» DATA TO EXAMINE
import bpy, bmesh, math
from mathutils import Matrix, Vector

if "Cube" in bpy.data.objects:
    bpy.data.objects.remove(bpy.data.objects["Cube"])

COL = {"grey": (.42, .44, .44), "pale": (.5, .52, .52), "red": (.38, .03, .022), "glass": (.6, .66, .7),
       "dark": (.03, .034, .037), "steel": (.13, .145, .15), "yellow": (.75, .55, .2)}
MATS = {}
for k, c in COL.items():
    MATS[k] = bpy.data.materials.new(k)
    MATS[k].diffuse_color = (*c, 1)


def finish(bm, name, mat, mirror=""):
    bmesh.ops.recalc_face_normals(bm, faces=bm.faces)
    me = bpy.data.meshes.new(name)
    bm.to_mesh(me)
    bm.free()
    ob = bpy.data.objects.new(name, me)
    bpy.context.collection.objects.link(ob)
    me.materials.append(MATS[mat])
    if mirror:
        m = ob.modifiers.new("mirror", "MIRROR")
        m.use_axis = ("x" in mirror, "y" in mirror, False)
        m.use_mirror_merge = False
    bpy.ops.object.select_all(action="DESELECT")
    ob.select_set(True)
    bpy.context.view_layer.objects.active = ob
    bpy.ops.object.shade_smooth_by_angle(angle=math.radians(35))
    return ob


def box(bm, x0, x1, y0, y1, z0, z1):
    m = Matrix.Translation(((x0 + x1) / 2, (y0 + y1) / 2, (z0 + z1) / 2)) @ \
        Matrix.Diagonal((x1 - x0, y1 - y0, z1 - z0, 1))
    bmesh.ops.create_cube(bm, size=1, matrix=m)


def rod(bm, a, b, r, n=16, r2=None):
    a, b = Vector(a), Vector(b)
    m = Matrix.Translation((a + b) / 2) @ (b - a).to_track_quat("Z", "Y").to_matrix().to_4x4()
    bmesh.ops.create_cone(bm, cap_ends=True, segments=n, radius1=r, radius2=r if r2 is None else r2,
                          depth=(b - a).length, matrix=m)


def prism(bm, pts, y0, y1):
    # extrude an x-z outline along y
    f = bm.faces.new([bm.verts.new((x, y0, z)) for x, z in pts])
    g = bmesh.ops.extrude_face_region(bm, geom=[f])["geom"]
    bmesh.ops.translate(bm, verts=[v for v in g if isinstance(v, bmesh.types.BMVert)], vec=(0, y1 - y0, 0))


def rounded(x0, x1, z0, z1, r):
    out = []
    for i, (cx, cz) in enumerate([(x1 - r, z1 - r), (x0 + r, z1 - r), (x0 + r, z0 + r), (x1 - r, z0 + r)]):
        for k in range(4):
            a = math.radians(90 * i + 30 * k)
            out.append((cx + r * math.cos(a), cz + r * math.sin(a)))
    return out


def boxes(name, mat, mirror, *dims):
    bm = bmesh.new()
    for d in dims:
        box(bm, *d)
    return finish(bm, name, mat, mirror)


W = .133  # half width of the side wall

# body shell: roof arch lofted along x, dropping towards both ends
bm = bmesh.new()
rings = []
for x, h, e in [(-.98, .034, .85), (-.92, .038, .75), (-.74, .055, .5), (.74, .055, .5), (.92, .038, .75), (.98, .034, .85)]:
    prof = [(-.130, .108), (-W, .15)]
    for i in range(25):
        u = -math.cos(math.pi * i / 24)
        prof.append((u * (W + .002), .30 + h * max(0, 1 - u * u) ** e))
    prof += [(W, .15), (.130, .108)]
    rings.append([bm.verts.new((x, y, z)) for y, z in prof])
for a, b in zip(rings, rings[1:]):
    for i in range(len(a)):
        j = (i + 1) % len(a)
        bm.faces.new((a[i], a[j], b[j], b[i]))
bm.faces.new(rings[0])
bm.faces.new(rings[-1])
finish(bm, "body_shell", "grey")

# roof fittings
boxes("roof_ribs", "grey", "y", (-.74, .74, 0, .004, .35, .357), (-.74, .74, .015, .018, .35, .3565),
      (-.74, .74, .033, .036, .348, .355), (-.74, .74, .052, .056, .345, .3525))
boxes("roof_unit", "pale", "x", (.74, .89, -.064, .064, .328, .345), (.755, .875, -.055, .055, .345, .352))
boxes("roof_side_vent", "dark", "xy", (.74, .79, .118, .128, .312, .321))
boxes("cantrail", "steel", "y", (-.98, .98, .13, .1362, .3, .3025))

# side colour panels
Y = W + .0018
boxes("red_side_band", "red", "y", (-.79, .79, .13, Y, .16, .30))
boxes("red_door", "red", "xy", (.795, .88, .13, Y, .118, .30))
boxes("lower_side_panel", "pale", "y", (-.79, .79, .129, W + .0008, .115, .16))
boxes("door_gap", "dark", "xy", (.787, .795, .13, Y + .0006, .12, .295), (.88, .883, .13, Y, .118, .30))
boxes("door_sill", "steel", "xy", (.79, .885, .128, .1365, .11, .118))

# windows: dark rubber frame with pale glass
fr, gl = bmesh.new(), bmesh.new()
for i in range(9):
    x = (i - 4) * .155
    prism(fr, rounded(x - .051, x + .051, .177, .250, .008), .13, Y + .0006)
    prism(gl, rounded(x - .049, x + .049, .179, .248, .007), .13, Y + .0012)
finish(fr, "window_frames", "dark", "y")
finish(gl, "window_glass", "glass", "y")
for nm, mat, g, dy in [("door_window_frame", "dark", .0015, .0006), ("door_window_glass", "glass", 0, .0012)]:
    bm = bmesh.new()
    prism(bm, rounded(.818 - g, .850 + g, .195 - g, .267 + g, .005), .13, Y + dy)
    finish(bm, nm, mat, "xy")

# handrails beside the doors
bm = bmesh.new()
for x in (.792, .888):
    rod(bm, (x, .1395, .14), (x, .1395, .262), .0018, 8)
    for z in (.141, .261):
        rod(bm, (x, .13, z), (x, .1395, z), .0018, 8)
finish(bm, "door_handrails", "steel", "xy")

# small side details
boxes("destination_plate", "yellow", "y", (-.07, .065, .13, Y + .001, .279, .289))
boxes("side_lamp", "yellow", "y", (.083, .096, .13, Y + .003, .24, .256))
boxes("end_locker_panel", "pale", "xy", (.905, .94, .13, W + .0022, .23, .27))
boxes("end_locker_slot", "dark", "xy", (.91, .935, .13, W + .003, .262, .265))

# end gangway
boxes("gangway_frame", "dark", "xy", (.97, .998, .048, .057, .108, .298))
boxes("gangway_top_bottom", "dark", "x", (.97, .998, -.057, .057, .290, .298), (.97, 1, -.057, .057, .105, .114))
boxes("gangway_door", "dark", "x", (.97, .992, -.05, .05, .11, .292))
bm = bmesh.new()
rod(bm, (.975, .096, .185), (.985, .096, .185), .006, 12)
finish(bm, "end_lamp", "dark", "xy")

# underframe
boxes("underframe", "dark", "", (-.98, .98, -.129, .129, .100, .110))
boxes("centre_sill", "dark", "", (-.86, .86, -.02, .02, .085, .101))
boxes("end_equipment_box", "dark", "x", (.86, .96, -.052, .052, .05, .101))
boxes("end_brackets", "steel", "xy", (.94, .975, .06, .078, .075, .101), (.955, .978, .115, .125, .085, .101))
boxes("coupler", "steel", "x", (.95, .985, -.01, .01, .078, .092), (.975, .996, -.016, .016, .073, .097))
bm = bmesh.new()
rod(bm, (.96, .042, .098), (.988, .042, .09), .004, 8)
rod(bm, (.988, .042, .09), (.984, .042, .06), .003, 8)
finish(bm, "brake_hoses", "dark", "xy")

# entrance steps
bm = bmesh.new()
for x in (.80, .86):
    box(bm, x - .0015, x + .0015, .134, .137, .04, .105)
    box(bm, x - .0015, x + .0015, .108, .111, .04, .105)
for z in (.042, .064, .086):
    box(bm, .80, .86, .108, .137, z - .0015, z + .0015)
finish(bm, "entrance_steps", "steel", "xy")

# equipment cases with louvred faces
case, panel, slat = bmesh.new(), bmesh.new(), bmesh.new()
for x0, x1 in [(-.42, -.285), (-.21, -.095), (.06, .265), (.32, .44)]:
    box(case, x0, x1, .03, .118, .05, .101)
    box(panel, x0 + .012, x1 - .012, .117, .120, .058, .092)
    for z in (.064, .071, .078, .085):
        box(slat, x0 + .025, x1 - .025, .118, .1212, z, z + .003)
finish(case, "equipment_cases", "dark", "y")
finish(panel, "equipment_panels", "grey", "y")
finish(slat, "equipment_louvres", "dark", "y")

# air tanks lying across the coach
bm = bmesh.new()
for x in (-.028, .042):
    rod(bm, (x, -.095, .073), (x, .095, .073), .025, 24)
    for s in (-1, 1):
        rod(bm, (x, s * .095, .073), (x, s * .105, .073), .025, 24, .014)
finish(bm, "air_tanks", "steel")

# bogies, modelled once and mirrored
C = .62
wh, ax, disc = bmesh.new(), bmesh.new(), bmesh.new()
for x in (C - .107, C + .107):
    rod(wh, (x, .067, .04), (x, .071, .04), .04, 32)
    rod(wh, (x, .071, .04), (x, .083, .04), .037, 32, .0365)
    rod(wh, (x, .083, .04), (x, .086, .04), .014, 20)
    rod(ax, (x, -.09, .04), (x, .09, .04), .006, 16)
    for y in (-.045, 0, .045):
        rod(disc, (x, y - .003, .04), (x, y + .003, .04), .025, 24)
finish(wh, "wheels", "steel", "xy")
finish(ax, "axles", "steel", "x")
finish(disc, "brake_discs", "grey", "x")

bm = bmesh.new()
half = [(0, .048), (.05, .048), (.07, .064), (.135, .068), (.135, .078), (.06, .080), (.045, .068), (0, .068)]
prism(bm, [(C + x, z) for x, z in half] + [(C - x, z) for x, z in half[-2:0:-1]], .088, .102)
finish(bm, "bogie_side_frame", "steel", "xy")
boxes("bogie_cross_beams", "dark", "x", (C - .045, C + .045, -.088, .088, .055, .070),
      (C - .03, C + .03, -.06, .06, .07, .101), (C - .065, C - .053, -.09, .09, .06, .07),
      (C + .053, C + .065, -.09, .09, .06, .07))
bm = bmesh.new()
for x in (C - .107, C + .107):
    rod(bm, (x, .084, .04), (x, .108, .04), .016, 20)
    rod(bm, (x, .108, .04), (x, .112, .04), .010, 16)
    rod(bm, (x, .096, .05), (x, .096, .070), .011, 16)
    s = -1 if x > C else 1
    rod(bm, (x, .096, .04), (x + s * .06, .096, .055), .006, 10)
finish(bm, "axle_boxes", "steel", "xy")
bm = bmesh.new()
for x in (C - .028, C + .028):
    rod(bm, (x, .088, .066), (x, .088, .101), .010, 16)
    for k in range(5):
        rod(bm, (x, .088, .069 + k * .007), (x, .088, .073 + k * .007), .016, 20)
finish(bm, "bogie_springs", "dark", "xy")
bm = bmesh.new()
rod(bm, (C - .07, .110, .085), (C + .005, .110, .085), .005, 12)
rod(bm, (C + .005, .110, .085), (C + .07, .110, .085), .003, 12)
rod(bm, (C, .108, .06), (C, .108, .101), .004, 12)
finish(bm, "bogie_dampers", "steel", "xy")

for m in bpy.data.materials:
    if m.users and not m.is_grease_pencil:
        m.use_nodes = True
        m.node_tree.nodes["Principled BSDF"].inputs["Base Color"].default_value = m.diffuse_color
...
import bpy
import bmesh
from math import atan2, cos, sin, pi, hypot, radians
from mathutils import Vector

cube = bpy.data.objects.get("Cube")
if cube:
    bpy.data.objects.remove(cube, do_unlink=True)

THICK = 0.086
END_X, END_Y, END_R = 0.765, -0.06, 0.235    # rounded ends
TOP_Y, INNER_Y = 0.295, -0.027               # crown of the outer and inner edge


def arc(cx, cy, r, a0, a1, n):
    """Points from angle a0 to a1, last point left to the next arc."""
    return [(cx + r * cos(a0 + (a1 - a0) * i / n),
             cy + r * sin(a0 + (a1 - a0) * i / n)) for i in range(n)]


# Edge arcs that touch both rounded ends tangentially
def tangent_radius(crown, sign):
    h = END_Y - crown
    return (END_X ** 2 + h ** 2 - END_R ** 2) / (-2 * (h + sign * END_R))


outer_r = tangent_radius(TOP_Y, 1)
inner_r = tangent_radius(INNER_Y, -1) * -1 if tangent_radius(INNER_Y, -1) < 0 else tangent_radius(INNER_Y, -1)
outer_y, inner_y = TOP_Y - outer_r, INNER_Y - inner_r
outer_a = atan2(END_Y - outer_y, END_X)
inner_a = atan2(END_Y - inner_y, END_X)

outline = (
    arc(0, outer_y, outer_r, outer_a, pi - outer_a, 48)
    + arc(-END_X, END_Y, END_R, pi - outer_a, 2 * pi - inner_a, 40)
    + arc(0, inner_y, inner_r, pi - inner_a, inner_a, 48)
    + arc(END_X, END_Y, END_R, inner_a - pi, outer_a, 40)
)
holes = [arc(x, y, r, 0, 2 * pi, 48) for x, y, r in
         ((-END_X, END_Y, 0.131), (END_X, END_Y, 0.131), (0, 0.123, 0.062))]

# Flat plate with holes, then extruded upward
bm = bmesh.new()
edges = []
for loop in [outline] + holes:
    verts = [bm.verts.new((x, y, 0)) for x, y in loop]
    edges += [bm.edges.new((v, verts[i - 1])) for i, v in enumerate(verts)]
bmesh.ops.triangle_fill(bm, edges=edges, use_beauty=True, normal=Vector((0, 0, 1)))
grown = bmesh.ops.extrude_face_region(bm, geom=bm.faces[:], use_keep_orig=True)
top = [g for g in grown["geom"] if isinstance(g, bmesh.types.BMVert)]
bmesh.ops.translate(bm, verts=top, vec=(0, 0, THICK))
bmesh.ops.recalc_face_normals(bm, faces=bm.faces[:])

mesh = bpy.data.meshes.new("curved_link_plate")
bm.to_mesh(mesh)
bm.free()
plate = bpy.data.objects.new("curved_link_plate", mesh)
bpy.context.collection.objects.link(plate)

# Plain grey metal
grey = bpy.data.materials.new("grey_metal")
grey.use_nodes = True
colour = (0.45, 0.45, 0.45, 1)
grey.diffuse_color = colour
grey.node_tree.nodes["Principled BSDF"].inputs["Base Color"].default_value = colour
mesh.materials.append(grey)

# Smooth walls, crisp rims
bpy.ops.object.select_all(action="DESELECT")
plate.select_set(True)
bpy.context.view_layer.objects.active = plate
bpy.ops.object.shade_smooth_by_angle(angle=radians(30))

» PROBLEM DETAILS
Would you quote everything above from the line containing "inner_a, inner_a, 48)" down to the line containing "normal=Vector((0, 0, 1)))"? Include both of those lines and nothing else.

» OUTPUT FOR THIS TASK
    + arc(0, inner_y, inner_r, pi - inner_a, inner_a, 48)
    + arc(END_X, END_Y, END_R, inner_a - pi, outer_a, 40)
)
holes = [arc(x, y, r, 0, 2 * pi, 48) for x, y, r in
         ((-END_X, END_Y, 0.131), (END_X, END_Y, 0.131), (0, 0.123, 0.062))]

# Flat plate with holes, then extruded upward
bm = bmesh.new()
edges = []
for loop in [outline] + holes:
    verts = [bm.verts.new((x, y, 0)) for x, y in loop]
    edges += [bm.edges.new((v, verts[i - 1])) for i, v in enumerate(verts)]
bmesh.ops.triangle_fill(bm, edges=edges, use_beauty=True, normal=Vector((0, 0, 1)))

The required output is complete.